The European Union has approved a $13 million grant for Cambodia to expand phase three of the Bakheng Water Treatment Plant and improve clean water access for over two million residents in Phnom Penh and Ta Khmao city.

The funding was made during a visit by European Commissioner for International Partnerships Jutta Urpilainen to the plant located in Phnom Penh’s Chroy Changvar district on Wednesday.

“The water treatment plant will facilitate access to clean water for over two million people, so my message to you is that we are on your side,” she said during a press conference.

Urpilainen said the total future investment for the clean water project is about 259 million euros ($283.4 million). This includes a 200 million euros ($218.7 million) loan from the French Development Agency and EU’s 12 million euros ($13 million). The investment for phases one and two amounted to 350 million euros.

“Access to clean water is a human right,” she said, adding that the EU is committed to ensure access to water and sanitation for up to 70 million people globally by 2027.

“We also support Cambodians who [currently] don’t have pipe water supply to have access to clean water. We can see that there is a clear connection between clean water and economic growth,” Urpilainen said.

Phase one and two of Bakheng Water Treatment Plant has a combined production capacity of 390,000 cubic meters of water per day. The project has contributed to 170,000 new connections to the water supply network, including disadvantaged households, and 25,000 connections to commercial establishments and factories.

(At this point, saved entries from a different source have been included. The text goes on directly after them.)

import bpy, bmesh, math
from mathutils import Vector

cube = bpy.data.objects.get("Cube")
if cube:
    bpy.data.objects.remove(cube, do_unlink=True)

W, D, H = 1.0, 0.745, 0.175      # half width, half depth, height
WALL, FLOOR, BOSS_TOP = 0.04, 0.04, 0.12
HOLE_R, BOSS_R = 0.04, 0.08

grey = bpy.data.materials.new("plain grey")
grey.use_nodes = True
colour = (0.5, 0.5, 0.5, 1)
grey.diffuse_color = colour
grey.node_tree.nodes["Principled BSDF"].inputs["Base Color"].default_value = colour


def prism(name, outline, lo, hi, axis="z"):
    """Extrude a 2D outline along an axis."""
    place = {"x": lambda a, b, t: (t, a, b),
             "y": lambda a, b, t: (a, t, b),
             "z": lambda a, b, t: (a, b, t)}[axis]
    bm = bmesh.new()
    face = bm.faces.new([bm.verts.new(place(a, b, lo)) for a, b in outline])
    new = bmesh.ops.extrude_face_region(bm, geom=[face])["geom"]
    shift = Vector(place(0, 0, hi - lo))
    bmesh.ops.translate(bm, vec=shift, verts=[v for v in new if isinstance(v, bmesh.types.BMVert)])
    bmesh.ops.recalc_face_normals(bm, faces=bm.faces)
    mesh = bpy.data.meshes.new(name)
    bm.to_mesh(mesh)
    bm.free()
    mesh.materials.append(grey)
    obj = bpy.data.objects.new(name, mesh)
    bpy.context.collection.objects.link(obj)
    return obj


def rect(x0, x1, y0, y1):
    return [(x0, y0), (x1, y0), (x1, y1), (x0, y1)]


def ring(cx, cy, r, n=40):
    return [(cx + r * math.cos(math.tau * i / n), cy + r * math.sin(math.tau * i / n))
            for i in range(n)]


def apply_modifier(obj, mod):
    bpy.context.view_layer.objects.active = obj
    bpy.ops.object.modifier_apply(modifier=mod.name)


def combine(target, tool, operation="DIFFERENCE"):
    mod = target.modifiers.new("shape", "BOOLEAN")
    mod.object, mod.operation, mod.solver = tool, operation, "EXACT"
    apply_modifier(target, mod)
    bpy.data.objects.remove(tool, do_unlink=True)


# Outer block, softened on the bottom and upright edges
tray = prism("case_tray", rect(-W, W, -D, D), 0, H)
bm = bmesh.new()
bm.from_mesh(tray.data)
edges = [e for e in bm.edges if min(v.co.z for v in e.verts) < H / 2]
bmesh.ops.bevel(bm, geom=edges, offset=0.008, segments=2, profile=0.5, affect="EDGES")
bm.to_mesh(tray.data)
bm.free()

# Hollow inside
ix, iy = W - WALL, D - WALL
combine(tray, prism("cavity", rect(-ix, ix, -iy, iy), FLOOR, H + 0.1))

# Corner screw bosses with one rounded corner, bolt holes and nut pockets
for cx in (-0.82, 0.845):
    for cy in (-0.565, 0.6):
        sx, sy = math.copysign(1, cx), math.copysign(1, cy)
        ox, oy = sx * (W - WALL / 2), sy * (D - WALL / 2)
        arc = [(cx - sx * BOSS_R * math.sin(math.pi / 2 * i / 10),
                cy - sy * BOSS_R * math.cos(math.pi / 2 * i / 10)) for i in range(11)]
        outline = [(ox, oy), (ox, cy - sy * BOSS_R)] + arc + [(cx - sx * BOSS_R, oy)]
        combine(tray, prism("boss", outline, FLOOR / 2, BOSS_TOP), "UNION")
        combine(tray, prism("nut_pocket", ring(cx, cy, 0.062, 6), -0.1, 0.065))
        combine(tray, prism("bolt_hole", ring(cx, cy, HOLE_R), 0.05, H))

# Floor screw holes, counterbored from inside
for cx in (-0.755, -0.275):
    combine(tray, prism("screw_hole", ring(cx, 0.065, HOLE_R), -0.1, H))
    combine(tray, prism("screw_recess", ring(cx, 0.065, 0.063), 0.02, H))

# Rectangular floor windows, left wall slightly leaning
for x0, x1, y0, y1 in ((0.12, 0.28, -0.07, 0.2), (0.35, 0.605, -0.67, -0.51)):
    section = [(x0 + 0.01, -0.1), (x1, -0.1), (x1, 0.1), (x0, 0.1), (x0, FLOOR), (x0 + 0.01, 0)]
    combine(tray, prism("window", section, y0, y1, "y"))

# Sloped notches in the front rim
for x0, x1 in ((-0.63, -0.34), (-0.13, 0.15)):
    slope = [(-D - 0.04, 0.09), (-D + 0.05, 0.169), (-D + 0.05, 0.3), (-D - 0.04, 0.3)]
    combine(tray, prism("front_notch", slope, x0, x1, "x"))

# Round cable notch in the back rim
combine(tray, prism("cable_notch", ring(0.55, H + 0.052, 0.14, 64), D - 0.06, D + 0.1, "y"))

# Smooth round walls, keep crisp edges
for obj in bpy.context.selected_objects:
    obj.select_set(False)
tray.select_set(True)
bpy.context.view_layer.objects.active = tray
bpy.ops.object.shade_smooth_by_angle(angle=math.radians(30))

Minister of Industry, Science, Technology and Innovation Hem Vanndy lauded the EU for its continued support via grant funding to help Cambodia meet its goal of clean water access by the end of 2025.

“The project is beginning, and as you have seen water pipes have just arrived and we will connect the water supply network according to our schedule. By the end of 2025, we will have no problem [accessing clean water],” he said.

Thanks to the EU’s support, there are 898 kilometers of connections, so hundreds of households are benefiting, Vanndy mentioned. The $13 million grant for clean water network expansion would help people with reduced income, like those living in the city outskirts.

Aside from the clean water project, the EU and Cambodian government launched four programs to promote sustainability and energy efficiency in the country, including a $53.1 million initiative to improve technical education on Tuesday.

Urpilainen, who was on a two-day visit to Cambodia, also finalized three other programs at the Ministry of Economy and Finance, which were funded by the EU and Germany. They comprise grants of $18.4 million for enhancing agricultural and food systems, $6.5 million for sustainable energy development, and a $7.6 million program focusing on trade and the private sector.

Meanwhile, People’s Center for Development and Peace president Yang Kim Eng said there are a few places in the city which remain challenging for people to access clean water, especially during the dry season as the water pressure is low.

“The health of citizens will be affected when they can’t access clean water, and also affect their right to state public services,” he said.

He believed that funding by the EU will address clean water shortages in Phnom Penh and surrounding areas of the city.

“We hope with the EU funding, we will have adequate water so there will be no worry compared to the past when water supply was low,” Kim Eng said.

Keo Nimol, a 39-year-old resident in Pur Senchey district, related her experience when there was a water shortage and could not access state-owned Phnom Penh Water Supply Authority’s (PPWSA) clean water network.

“We experienced a lot of challenges such as inadequate water for consumption during the dry season or when prices are high. Some days, there was no water at all,” Nimol said.

Previously, they had to rely on private water connections, which cost 3,500 riel per cubic meter, but now they pay 700 riel for clean water supply from PPWSA.

“For about 30 years, we didn’t have water supply from the state-owned company, but now we’re happy to have enough water for consumption,” Nimol said. Last February, PPWSA connected water pipes for 90 families who live along the railway line in Pur Senchey district.

PPWSA director Long Naro said phase three of the water treatment plant has a capacity of 195,000 cubic meters per day.

“There’s no water shortage this dry season with regards to PPWSA’s clean water supply network,” he said. 

The current water production capacity is one million cubic meters per day. Daily water demand is about 860,000 cubic meters. Every year, the authority expands the water supply network to between 3,000 and 4,000 customers.